I get a lot of my initial information about covid from twitter, where there is much discussion about long covid that seems to not be being picked up by mainstream media (and I’ll hazard a guess by alt media too, it’s not like subcultures are immune to ableism).
On twitter there are people with long covid (PWLC), and nurses, doctors, statisticians, public health bods, some of whom also have long covid, all talking about the issues. Here’s a non-comprehensive list off the top of my head of what matters,
- long covid is a new, emerging syndrome, poorly understood by the medical profession
- it affects a wide range of organs and systems in the body
- research is being done, and this takes time, both to complete studies and to develop the bodies of knowledge that subsequent studies are built upon

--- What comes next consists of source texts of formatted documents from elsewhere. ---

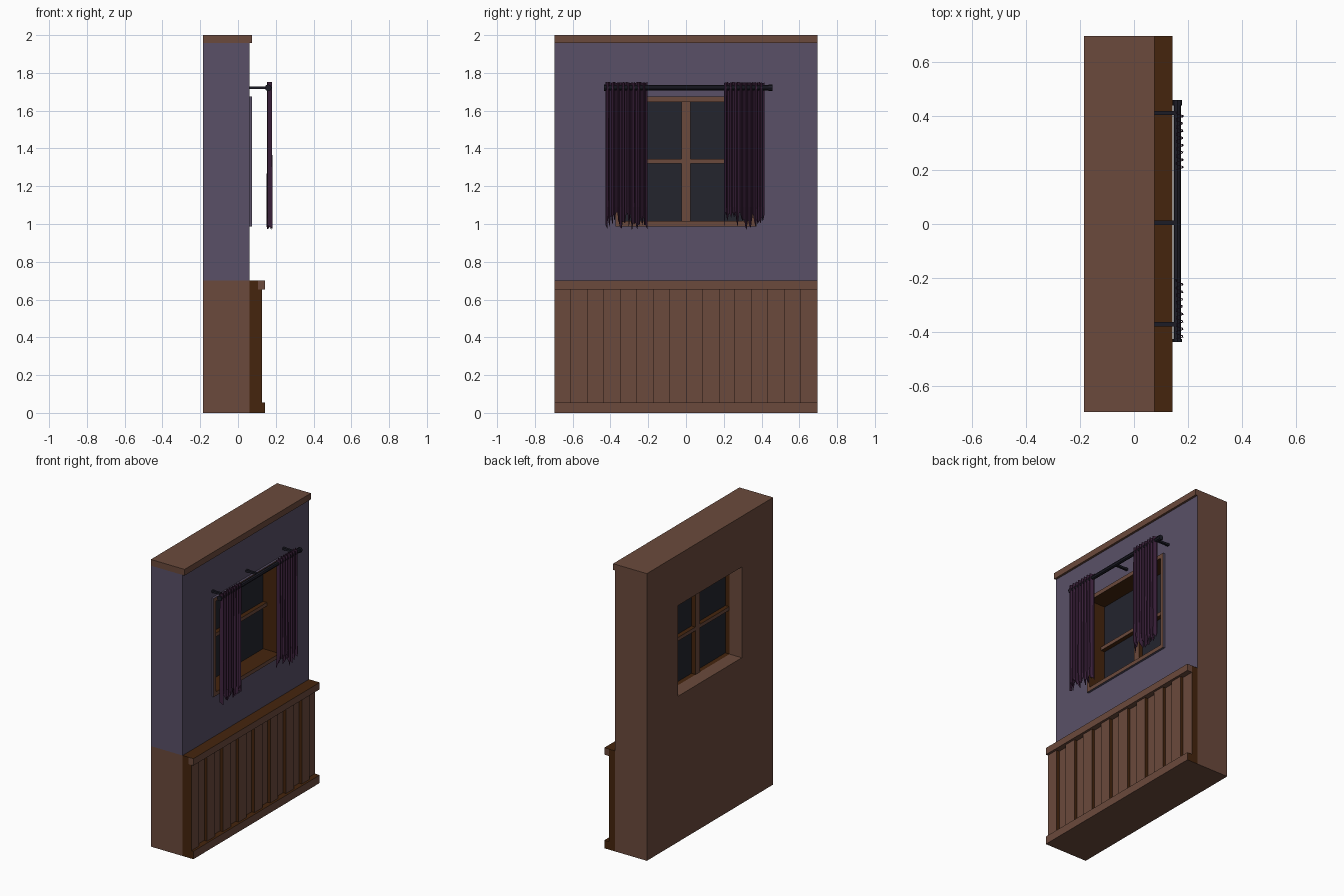
import bpy, bmesh, random
from mathutils import Vector, Matrix

if "Cube" in bpy.data.objects:
    bpy.data.objects.remove(bpy.data.objects["Cube"])

random.seed(4)


def material(name, rgb):
    m = bpy.data.materials.new(name)
    m.diffuse_color = (*rgb, 1)
    m.use_nodes = True
    m.node_tree.nodes["Principled BSDF"].inputs["Base Color"].default_value = m.diffuse_color
    return m


MATS = [material("brown_wood", (.147, .068, .045)),
        material("dark_orange_wood", (.059, .018, .004)),
        material("purple_wall", (.100, .081, .137)),
        material("dark_glass", (.017, .018, .027)),
        material("plum_cloth", (.047, .016, .047)),
        material("black_iron", (.0117, .0117, .0195))]
BROWN, ORANGE, PURPLE, GLASS, PLUM, IRON = range(6)


def finish(name, bm, rule, normals=True):
    """Turn a bmesh into an object; rule(normal, centre) gives the colour."""
    if normals:
        bmesh.ops.recalc_face_normals(bm, faces=bm.faces)
    bm.normal_update()
    for f in bm.faces:
        f.material_index = rule(f.normal, f.calc_center_median())
    me = bpy.data.meshes.new(name)
    bm.to_mesh(me)
    bm.free()
    for m in MATS:
        me.materials.append(m)
    ob = bpy.data.objects.new(name, me)
    bpy.context.collection.objects.link(ob)
    return ob


def box(name, x, y, z, rule):
    bm = bmesh.new()
    size = (x[1] - x[0], y[1] - y[0], z[1] - z[0])
    mid = ((x[0] + x[1]) / 2, (y[0] + y[1]) / 2, (z[0] + z[1]) / 2)
    bmesh.ops.create_cube(bm, size=1, matrix=Matrix.Translation(mid) @ Matrix.Diagonal((*size, 1)))
    return finish(name, bm, rule if callable(rule) else lambda n, c: rule)


def ring(name, x, outer, inner, rule, cuts=()):
    """Rectangular slab facing x with a rectangular hole; rects are y0, y1, z0, z1."""
    bm = bmesh.new()
    loops = []
    for xx in x:
        for y0, y1, z0, z1 in (outer, inner):
            loops.append([bm.verts.new((xx, *p)) for p in ((y0, z0), (y1, z0), (y1, z1), (y0, z1))])
    for a, b in ((0, 1), (2, 3), (0, 2), (1, 3)):
        for i in range(4):
            j = (i + 1) % 4
            bm.faces.new((loops[a][i], loops[a][j], loops[b][j], loops[b][i]))
    for co, no in cuts:
        bmesh.ops.bisect_plane(bm, geom=bm.verts[:] + bm.edges[:] + bm.faces[:], plane_co=co, plane_no=no)
    return finish(name, bm, rule)


W = .695                                  # half length of the wall
HOLE = (-.35, .35, 1.015, 1.647)          # window opening


def wall_rule(n, c):
    if abs(c.y) < .4 and 1 < c.z < 1.66 and abs(n.x) < .5:
        return ORANGE if c.x > -.09 else BROWN
    if n.x > .5 or (n.y < -.5 and c.z > .7):
        return PURPLE
    return BROWN


# Wall with the window opening, crown moulding
ring("wall", (-.185, .06), (-W, W, 0, 1.957), HOLE, wall_rule,
     (((0, 0, .7), (0, 0, 1)), ((-.09, 0, 0), (1, 0, 0))))
box("crown_moulding", (-.185, .075), (-W, W), (1.957, 2), BROWN)


# Window trim, glass and glazing bars
def trim_rule(n, c):
    if n.x > .5:
        return BROWN
    return PURPLE if abs(c.y) > .36 or c.z > 1.66 or c.z < 1 else ORANGE


def bar_rule(n, c):
    return BROWN if abs(n.x) > .5 else ORANGE


ring("window_trim", (.06, .075), (-.374, .374, .988, 1.675), HOLE, trim_rule)
box("glass", (-.058, -.052), HOLE[:2], HOLE[2:], GLASS)
box("upright_bar", (-.09, -.02), (-.025, .023), HOLE[2:], bar_rule)
for name, y in (("left_cross_bar", (-.35, -.025)), ("right_cross_bar", (.023, .35))):
    box(name, (-.088, -.022), y, (1.32, 1.345), bar_rule)


# Wainscot: backing, alternate raised planks, base and cap rails
def panel_rule(n, c):
    return BROWN if n.x > .5 or n.z < -.5 else ORANGE


box("wainscot_backing", (.06, .105), (-W, W), (0, .7), panel_rule)
step = 2 * W / 16
for i in range(0, 16, 2):
    y = -W + i * step
    box("wainscot_plank", (.105, .127), (y, y + step), (.055, .652), panel_rule)
box("base_rail", (.105, .143), (-W, W), (0, .055), panel_rule)
box("cap_rail", (.105, .143), (-W, W), (.652, .7), lambda n, c: ORANGE if n.z > .5 else BROWN)


# Curtain rod with end caps and brackets
def rod(name, r, y0, y1):
    bm = bmesh.new()
    m = Matrix.Translation((.16, (y0 + y1) / 2, 1.721)) @ Matrix.Rotation(1.5707963, 4, 'X')
    bmesh.ops.create_cone(bm, cap_ends=True, segments=8, radius1=r, radius2=r, depth=y1 - y0, matrix=m)
    finish(name, bm, lambda n, c: IRON)


rod("curtain_rod", .014, -.425, .45)
rod("rod_cap", .018, -.435, -.425)
rod("rod_cap", .018, .437, .457)
for y in (-.37, .005, .41):
    box("rod_bracket", (.06, .155), (y - .008, y + .008), (1.714, 1.728), IRON)


# Pleated curtains with ragged hems
def curtain(name, y0, y1, pleats=8):
    bm = bmesh.new()
    n = pleats * 4
    cols = []
    for i in range(n + 1):
        y = y0 + (y1 - y0) * i / n
        x = .179 if i % 4 in (1, 2) else .157
        low = random.uniform(.97, 1.07)
        top = 1.752 - random.uniform(0, .006)
        cols.append([bm.verts.new((x + (random.uniform(-.003, .004) if k else 0), y, z))
                     for k, z in enumerate((top, 1.09, low))])
    for a, b in zip(cols, cols[1:]):
        for k in range(2):
            bm.faces.new((a[k], a[k + 1], b[k + 1], b[k]))
    ob = finish(name, bm, lambda n, c: PLUM, False)
    mod = ob.modifiers.new("thickness", 'SOLIDIFY')
    mod.thickness = .003


curtain("left_curtain", -.425, -.205)
curtain("right_curtain", .2, .415)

- mainstream medicine and public health are just not very good at responding to chronic health conditions they don’t understand. WINZ aren’t great either.
- mainstream medicine tends to focus on reductionist views of the body and illness, post-viral syndromes affect multiple systems at once.
- the alternative health sectors are doing good things for people with such chronic illnesses that mainstream medicine can’t. There’s also a fair amount of bullshit out there. Maintream medicine and research largely ignores the stuff that is working.
- there’s a fair amount of discussion about the similiarities between Myalgic Encephalomyelitis (M.E.)/Chronic Fatigue Immune Dysfunction Syndrome (CFIDS) (another post-viral syndrome), and long covid, by both people who are unwell and medical people/researchers.
- many people with chronic health issues watched the original emergence of long covid and we just nodded our heads and went yep. As the tweet says, there is a huge body of experience there and a lot of skills. This includes how to adapt, what systems need to be in place, and what makes the difference between quality of life or not.
- many people think of disability as something over there, a deviation from normal. We are generally not very good at seeing disability as a normal part of life and making sure it is attended to.
- One of the big concerns about long covid is the high rates will make many more of us disabled in some way (10% – 40% of people with covid end up with long term symptoms)
- while some patterns are emerging, we don’t know yet who gets covid and why. Otherwise healthy people who get mild covid can end up with long covid. Asymptomatic cases likewise. The unknown aspect of this suggests great caution.
- there is no way to know at this point how long covid will play out over time, including with new covid variants. Only time will tell.
- the politics of disability, health and wellbeing are going to get a workout. In New Zealand we have treated chronically ill people badly for a very long time, both via WINZ and the MoH, and in parliamentary politics (remember David Shearer’s painter on the roof story?)
It’s understandable that public health, governments and the media have focused initially on acute covid, but we’re two years in now, it’s time to put long covid to the forefront as well.
I’m going to put this post up now and then edit to add content over the day.